4th November 2011
I’ll let you in on a secret: I’m a camera geek. Alright, it’s not really a secret if you know me, and if you’re reading this you probably are one too. Suffice to say the last 48 hours have been a bit of a camera geeks dream…
Yesterday night was the night of Big Important Game Changing Announcements™ in the world of large-sensor camcorders. So huge were these Big Important Game Changing Announcements™ that for one company involved the internet was compromised and us camera geeks couldn’t get onto their website to see the details of their Big Important Game Changing Announcement™ .
So now - with a night to sleep on it - here is our initial response to the Canon and Red announcements from yesterday*:
“I’m waiting to see what Canon do next” has been a standard response from around half my clients in the last year regarding new camcorders.
I can’t remember a camera that has been as eagerly awaited as the C300, except perhaps the original Red One. We all know the story by now: DSLRs have opened up a type of aesthetic previously unachievable to anyone on a very tight budget, but as video cameras they are held back by a poor recording codec and a lack of audio inputs/controls, to name just two of the issues users have faced when forcing a stills camera to shoot video continuously.

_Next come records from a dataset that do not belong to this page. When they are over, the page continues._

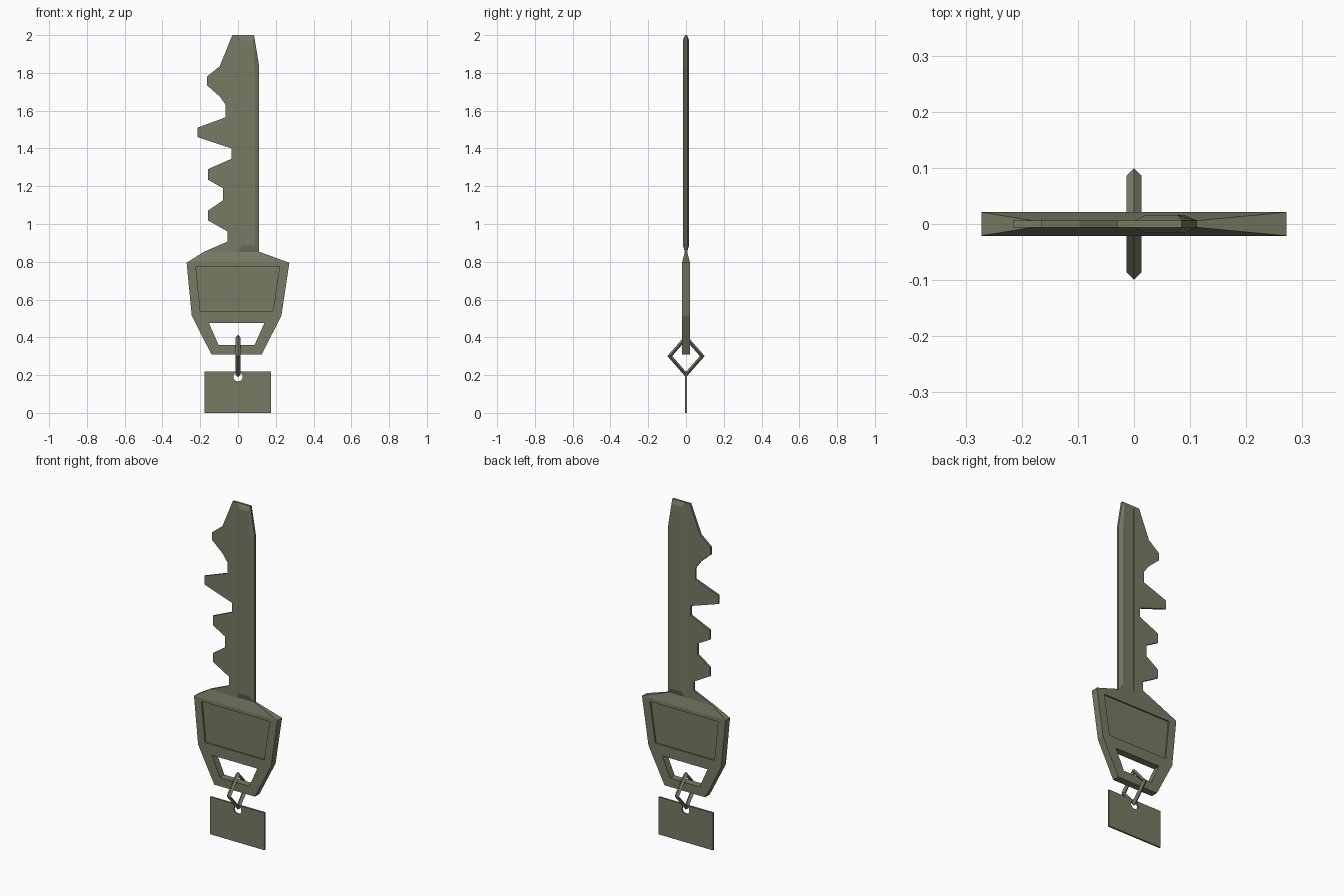
import bpy, bmesh
from math import pi, cos, sin

if "Cube" in bpy.data.objects:
    bpy.data.objects.remove(bpy.data.objects["Cube"])

metal = bpy.data.materials.new("olive metal")
metal.diffuse_color = (0.19, 0.195, 0.125, 1)
metal.use_nodes = True
metal.node_tree.nodes["Principled BSDF"].inputs["Base Color"].default_value = metal.diffuse_color


def finish(name, bm):
    bmesh.ops.recalc_face_normals(bm, faces=bm.faces)
    me = bpy.data.meshes.new(name)
    bm.to_mesh(me)
    bm.free()
    me.materials.append(metal)
    ob = bpy.data.objects.new(name, me)
    bpy.context.collection.objects.link(ob)
    return ob


def loft(name, rings):
    """Closed solid through rings that share one vertex count."""
    bm = bmesh.new()
    loops = [[bm.verts.new(p) for p in r] for r in rings]
    n = len(loops[0])
    for a, b in zip(loops, loops[1:]):
        for i in range(n):
            j = (i + 1) % n
            bm.faces.new((a[i], a[j], b[j], b[i]))
    bm.faces.new(loops[0])
    bm.faces.new(loops[-1])
    return finish(name, bm)


def plate(name, outline, y0, y1):
    """An x-z outline extruded along y."""
    return loft(name, [[(x, y, z) for x, z in outline] for y in (y0, y1)])


def cut(target, cutter):
    cutter.hide_render = True
    cutter.hide_viewport = True
    cutter.display_type = 'WIRE'
    mod = target.modifiers.new(cutter.name, 'BOOLEAN')
    mod.operation = 'DIFFERENCE'
    mod.solver = 'EXACT'
    mod.object = cutter


T, H = 0.006, 0.021   # half thickness of the blade and of the head

# Toothed side of the blade
teeth = [(0, 2.0), (-.03, 2.0), (-.097, 1.835), (-.165, 1.78), (-.165, 1.735),
         (-.097, 1.675), (-.065, 1.63), (-.065, 1.565), (-.215, 1.51),
         (-.215, 1.46), (-.035, 1.40), (-.035, 1.345), (-.16, 1.29),
         (-.16, 1.235), (-.08, 1.19), (-.08, 1.125), (-.16, 1.07),
         (-.16, 1.02), (-.055, .96), (-.055, .907), (-.18, .853), (0, .853)]
plate("toothed_blade", teeth, -T, T)


# Thick bevelled shaft: left edge, two flat-face edges, right edge
def shaft_ring(z_edge, z_flat, x_flat, x_edge, half):
    left, right = (0, z_edge), (x_edge, z_edge)
    ring = []
    for s in (-1, 1):
        side = [(left[0], s * T, left[1]), (.02, s * half, z_flat),
                (x_flat, s * half, z_flat), (right[0], s * T, right[1])]
        ring += side if s < 0 else side[::-1]
    return ring


loft("blade_shaft", [shaft_ring(.853, .853, .09, .112, T),
                     shaft_ring(.853, .885, .09, .112, .016),
                     shaft_ring(1.835, 1.81, .09, .112, .016),
                     shaft_ring(2.0, 1.972, .078, .085, .016),
                     shaft_ring(2.0, 2.0, .078, .085, T)])

# Head with a see-through slot and a shallow panel on each face
head = plate("key_head", [(-.272, .795), (.272, .795), (.23, .515),
                          (.125, .308), (-.14, .308), (-.245, .515)], -H, H)
slot = [(-.155, .477), (.14, .477), (.088, .36), (-.103, .36)]
cut(head, plate("slot_cutter", slot, -.1, .1))
panel = [(-.223, .775), (.22, .775), (.185, .54), (-.2, .54)]
for label, s in (("front", -1), ("back", 1)):
    cut(head, plate(label + "_panel_cutter", panel, s * .013, s * .1))

# Sloping shoulder between head and blade
loft("head_shoulder", [
    [(-.272, -H, .795), (.272, -H, .795), (.272, H, .795), (-.272, H, .795)],
    [(-.18, -T, .853), (.112, -T, .853), (.112, T, .853), (-.18, T, .853)]])

# Diamond-shaped link with a diamond cross-section
bm = bmesh.new()
loops = []
for k in range(4):
    a = k * pi / 2
    loop = []
    for m in range(4):
        b = m * pi / 2
        r = .086 + .013 * cos(b)
        loop.append(bm.verts.new((.013 * sin(b), r * cos(a),
                                  .301 + 1.14 * r * sin(a))))
    loops.append(loop)
for k in range(4):
    p, q = loops[k], loops[(k + 1) % 4]
    for m in range(4):
        n = (m + 1) % 4
        bm.faces.new((p[m], p[n], q[n], q[m]))
finish("link", bm)

# Hanging tag with a round hole
tag = plate("tag", [(-.178, 0), (.175, 0), (.175, .22), (-.178, .22)],
            -.005, .005)
hole = [(.025 * cos(i * pi / 6), .191 + .025 * sin(i * pi / 6))
        for i in range(12)]
cut(tag, plate("tag_hole_cutter", hole, -.05, .05))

As the DSLR movement gathered pace and the technology made inroads into professional shoots, the message to camera manufacturers became clear: give us a portable, purpose built, interchangeable lens large-sensor camcorder capable of shooting a format that is gradable and broadcast legal. The response from nearly every manufacturer was – in my opinion - slow and bizarrely disinterested. However the last six months have seen the release of Sony’s FS100 and the growing popularity of their F3 camcorder, as well as increased use of the Panasonic AF101.
Now it’s Canon’s turn and…it turns out it was worth the wait, because their new camcorders are absolute crackers. There are many things to be excited about, so here are some of the coolest features of their just-announced C300 camcorders:
- XF recording format. That could mean BBC/Sky/Discovery approval without use of an external recorder. Awesomeness.
- Canon EF mount model. So no need for lens adapters for EOS and a camera that will speak to the lens’s iris. Finally you can use all that Canon glass you invested in for your 5D Mark II. Double Awesomeness.
- Want to use PL-mounted cine-lenses instead for cinema? There’s another model with a PL mount. Cinematic awesomeness.
- Super 35mm sensor. Shallow-depth-of-field awesomeness (ok, I’ll stop now).
Also announced were some very exciting zoom and cine lenses. More about this in an article next week.
Pricing is unconfirmed, so anything you see out there is an educated guess. We’re thinking that the pricing will be competitive with Sony’s F3. Canon are saying late January for availability, which to me seems optimistic considering the recent floods in Thailand and resulting supply problems for all Japanese manufacturers, but watch this space as we’ll be keeping you up to date with news on this hugely exciting new camcorder.
Originally slated as a 3K camcorder sporting a 2/3” sensor and fixed lens, the camera has been radically redesigned and is now a 4K camcorder with a Super35mm sensor and Canon EF mount. Red, it seems, realised like the rest us that a 2/3” fixed lens camcorder with RAW recording capability wasn’t really required in these post-DSLR days and have reimagined the design based on one part Red One (in terms of internal specification) and one part DSLR (in terms of size and optics). The specs make it look like a small-bodied Red One MX, as does their published price. Red’s philosophy of big resolution and innovative features (HDRx etc) make this another interesting addition to the now-huge range of cinema-grade cameras, and their choice of lens mount makes it clear who they are targeting.
What to make of it all…
There may well be some DSLR users who feel a bit let down by these announcements: the C300 is certainly not a straight up video biased DSLR or even in the DSLR price bracket. The dream of a 5D with an uncompressed HD-SDI output and XLR input base is yet to be realised. But don’t worry DSLR video users: in an upcoming article I shall explain how and why they remain a unique tool and are here to stay.
What is clear from both Canon and Red is this: the focus now is getting the best out of your lenses, giving you video camera functionality in a more ergonomic body and a recording format that is ideal for broadcast and top-end work. These are grown-up cameras for professional image makers and are very welcome additions to the large-sensor community.
If you have any questions regarding which model is the right one for you in the recent swathe of digital cinema cameras (F3 or C300? FS100 or DSLR?), then give us a call on the usual number.
*There was also an announcement from Avid regarding their post production software, which I shall address in the near future.
By Stuart Dennis